Reproduce precisely the lines of the listing below, starting with the line that contains "1.4, 0.15, fold=0.5)" and stopping after the line that contains "0.8, 1.08, 0.125)"; include nothing else.

[RECORDS FOR THE EXERCISE]:
▼

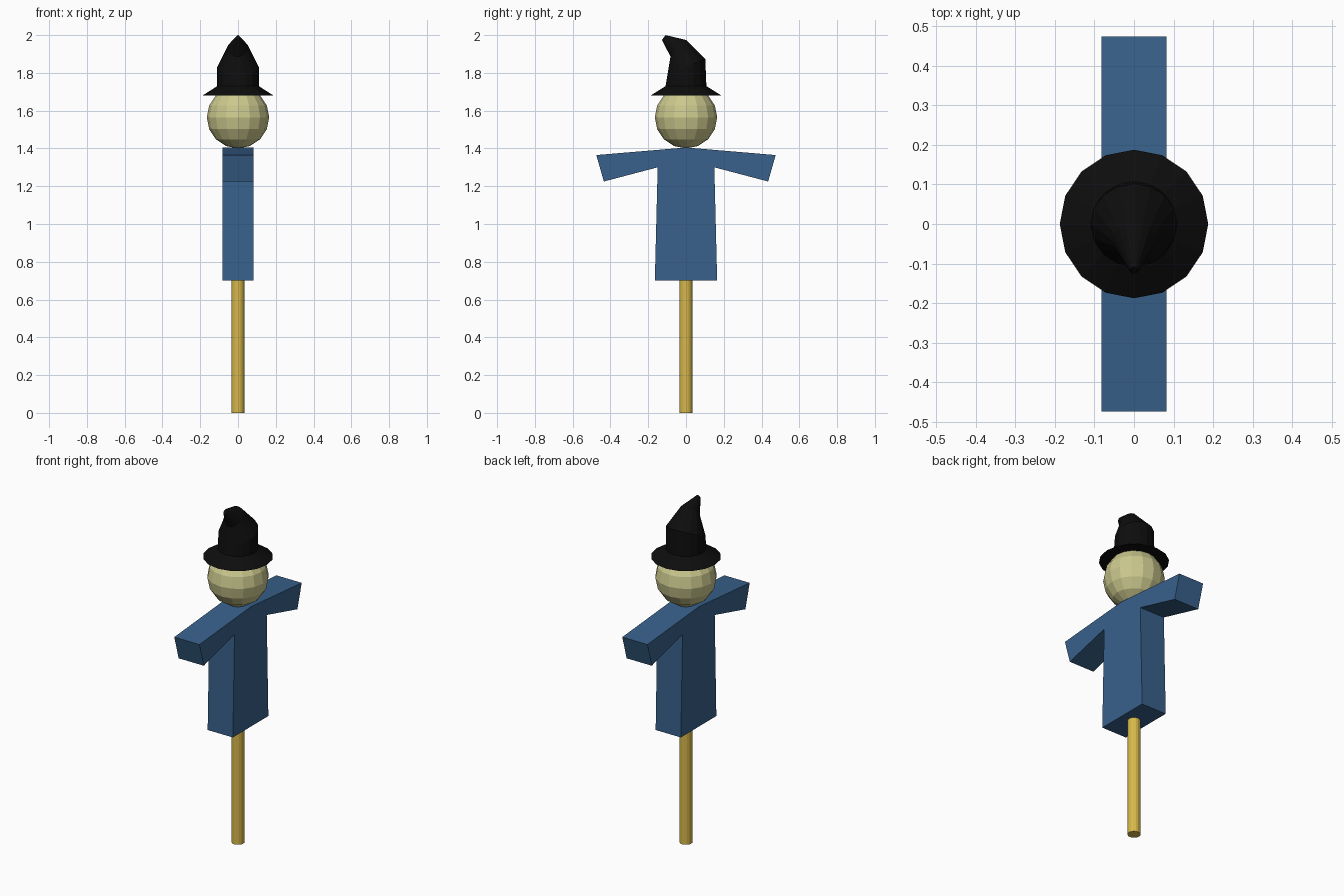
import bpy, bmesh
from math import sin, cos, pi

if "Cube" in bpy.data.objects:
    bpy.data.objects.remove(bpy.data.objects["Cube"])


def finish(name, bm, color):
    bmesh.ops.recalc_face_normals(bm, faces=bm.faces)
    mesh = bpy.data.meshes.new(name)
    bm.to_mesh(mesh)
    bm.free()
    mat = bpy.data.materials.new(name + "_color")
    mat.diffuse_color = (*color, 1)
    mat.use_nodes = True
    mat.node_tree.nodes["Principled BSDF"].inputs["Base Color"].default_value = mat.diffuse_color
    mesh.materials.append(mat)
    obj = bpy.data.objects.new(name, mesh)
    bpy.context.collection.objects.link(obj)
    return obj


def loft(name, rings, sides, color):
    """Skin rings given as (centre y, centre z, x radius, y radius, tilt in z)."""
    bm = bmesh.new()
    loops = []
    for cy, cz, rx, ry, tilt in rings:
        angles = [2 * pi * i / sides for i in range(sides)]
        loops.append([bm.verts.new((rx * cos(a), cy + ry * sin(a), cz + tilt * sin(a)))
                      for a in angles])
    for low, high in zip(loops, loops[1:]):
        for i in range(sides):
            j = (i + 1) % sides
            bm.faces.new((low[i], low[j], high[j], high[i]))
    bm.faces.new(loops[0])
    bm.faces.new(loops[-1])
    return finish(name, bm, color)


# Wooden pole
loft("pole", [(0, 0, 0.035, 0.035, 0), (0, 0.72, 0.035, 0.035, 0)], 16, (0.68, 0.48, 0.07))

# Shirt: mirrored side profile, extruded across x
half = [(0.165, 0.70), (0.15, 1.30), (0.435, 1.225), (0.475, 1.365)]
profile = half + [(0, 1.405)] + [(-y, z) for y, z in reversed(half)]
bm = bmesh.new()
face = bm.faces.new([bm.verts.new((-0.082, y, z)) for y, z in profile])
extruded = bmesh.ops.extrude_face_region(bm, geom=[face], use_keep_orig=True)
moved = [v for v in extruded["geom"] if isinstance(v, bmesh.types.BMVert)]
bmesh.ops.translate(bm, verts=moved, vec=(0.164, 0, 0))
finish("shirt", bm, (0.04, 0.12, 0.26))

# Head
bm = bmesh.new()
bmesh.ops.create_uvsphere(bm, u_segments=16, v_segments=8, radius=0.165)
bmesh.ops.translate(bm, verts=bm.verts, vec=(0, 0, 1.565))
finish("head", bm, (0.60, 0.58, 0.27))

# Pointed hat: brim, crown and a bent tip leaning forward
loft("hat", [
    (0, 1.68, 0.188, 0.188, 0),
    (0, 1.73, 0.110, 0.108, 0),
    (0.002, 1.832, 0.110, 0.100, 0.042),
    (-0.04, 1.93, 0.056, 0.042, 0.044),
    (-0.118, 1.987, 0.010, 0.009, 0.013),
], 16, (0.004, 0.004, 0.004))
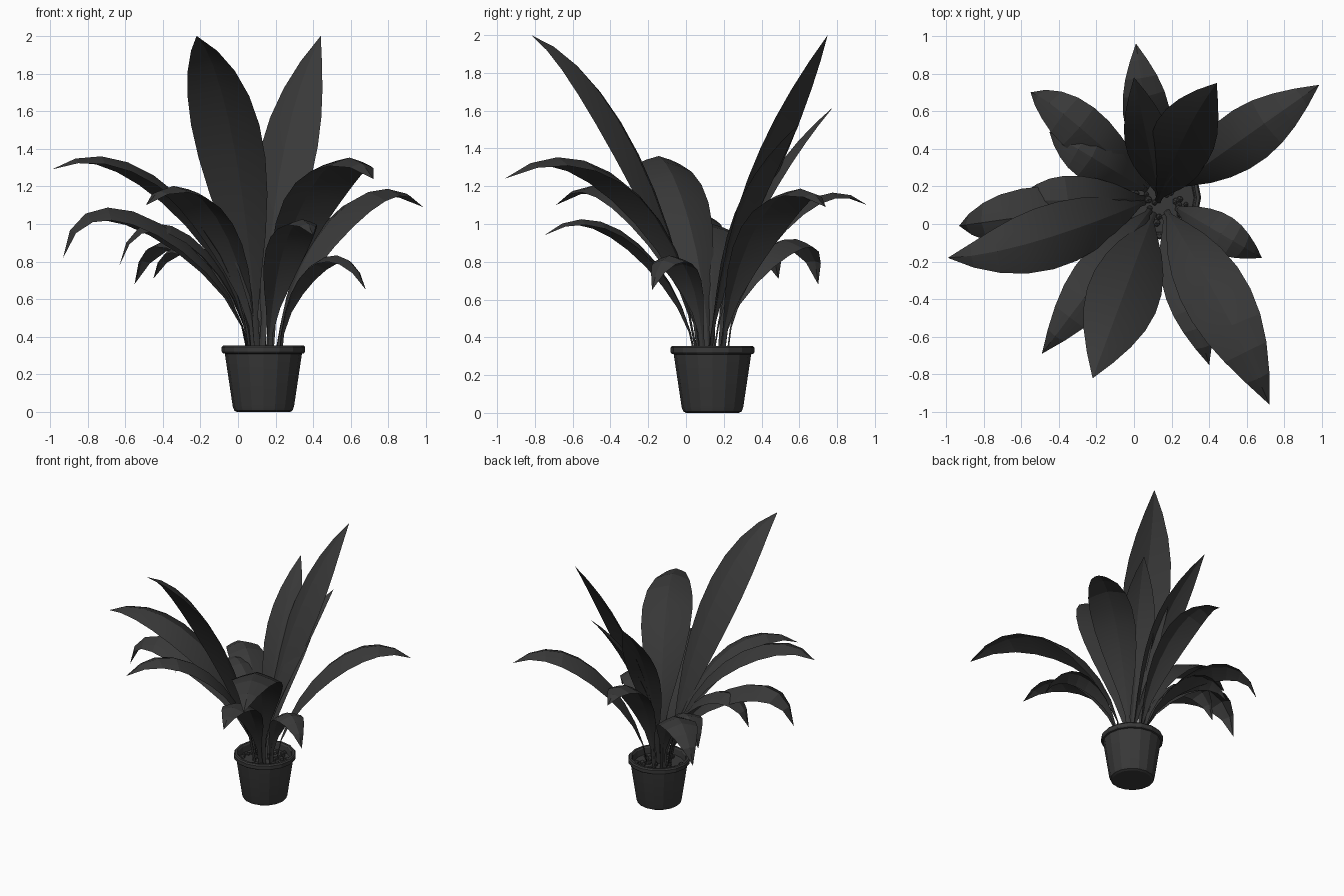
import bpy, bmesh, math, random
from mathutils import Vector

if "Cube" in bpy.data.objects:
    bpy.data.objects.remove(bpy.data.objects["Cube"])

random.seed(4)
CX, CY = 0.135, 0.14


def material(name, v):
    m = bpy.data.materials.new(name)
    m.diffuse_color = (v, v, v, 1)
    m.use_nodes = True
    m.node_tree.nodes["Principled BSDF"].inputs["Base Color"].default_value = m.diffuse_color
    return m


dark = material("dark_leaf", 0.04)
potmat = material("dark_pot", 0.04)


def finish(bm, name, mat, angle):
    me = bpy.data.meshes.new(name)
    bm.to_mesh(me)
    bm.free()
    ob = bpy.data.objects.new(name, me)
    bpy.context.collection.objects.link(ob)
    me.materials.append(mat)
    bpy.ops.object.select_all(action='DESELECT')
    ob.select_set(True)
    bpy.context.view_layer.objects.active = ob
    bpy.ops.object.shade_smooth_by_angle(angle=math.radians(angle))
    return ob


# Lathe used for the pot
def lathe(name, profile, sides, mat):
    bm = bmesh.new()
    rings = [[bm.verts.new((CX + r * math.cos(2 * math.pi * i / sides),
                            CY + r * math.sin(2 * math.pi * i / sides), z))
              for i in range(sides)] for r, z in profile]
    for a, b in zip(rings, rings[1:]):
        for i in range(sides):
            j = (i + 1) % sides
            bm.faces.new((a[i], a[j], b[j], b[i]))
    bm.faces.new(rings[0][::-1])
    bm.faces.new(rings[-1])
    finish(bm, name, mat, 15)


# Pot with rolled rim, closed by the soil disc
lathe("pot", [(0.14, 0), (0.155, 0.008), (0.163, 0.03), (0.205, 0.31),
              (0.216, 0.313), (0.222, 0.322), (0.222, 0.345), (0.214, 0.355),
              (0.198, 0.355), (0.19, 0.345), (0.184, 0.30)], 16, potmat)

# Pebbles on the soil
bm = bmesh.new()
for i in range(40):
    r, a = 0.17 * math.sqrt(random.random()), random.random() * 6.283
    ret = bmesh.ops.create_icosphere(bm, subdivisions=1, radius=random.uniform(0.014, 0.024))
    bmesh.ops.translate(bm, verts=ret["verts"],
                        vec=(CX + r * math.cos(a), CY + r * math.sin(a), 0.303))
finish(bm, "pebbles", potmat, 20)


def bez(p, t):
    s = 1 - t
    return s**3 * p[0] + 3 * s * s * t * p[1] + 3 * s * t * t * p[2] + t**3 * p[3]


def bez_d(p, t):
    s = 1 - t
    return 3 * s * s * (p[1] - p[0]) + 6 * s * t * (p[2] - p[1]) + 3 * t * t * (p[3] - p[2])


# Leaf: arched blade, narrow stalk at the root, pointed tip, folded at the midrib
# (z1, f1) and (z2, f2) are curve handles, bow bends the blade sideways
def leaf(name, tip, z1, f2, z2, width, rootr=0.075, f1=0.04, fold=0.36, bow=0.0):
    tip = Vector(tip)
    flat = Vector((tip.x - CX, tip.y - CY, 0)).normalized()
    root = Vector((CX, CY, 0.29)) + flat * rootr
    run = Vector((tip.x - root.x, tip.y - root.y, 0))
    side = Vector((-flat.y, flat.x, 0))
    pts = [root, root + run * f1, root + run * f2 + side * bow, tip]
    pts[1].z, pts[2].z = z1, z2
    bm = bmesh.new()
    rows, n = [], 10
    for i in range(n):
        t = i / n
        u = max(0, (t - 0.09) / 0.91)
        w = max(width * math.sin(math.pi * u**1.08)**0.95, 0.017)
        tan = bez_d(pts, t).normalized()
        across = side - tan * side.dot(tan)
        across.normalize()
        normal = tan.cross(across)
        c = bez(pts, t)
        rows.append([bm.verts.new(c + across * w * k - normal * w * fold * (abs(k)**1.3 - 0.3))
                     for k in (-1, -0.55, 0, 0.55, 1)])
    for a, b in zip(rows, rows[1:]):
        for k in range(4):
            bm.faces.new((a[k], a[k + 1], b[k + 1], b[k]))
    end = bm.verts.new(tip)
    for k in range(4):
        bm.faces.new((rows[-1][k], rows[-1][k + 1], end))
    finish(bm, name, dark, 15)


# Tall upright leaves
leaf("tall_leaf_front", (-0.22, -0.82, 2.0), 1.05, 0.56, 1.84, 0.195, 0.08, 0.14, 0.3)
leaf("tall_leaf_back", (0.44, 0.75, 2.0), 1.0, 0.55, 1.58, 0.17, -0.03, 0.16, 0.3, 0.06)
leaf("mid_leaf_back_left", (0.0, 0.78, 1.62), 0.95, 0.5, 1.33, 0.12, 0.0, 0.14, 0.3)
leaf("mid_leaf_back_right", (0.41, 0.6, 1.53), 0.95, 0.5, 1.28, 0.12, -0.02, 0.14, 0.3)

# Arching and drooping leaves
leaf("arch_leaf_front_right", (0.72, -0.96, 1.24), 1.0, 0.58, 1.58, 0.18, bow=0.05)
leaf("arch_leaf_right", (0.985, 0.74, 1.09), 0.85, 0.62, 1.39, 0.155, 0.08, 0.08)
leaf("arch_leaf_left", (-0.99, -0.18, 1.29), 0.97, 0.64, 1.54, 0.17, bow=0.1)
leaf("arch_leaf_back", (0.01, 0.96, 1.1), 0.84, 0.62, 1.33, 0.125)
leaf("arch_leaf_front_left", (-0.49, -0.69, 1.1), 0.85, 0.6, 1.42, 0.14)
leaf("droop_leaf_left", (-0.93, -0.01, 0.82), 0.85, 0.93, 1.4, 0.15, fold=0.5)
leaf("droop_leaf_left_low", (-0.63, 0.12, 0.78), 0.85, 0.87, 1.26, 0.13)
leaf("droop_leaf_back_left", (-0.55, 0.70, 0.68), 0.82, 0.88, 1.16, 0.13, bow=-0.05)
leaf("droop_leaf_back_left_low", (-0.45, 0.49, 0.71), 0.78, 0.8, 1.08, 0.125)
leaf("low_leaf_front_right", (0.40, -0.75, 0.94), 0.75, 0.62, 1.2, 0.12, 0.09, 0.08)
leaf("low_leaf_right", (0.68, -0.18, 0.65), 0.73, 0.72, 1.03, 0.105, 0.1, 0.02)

▲

[ANSWER BOX]:
leaf("droop_leaf_left", (-0.93, -0.01, 0.82), 0.85, 0.93, 1.4, 0.15, fold=0.5)
leaf("droop_leaf_left_low", (-0.63, 0.12, 0.78), 0.85, 0.87, 1.26, 0.13)
leaf("droop_leaf_back_left", (-0.55, 0.70, 0.68), 0.82, 0.88, 1.16, 0.13, bow=-0.05)
leaf("droop_leaf_back_left_low", (-0.45, 0.49, 0.71), 0.78, 0.8, 1.08, 0.125)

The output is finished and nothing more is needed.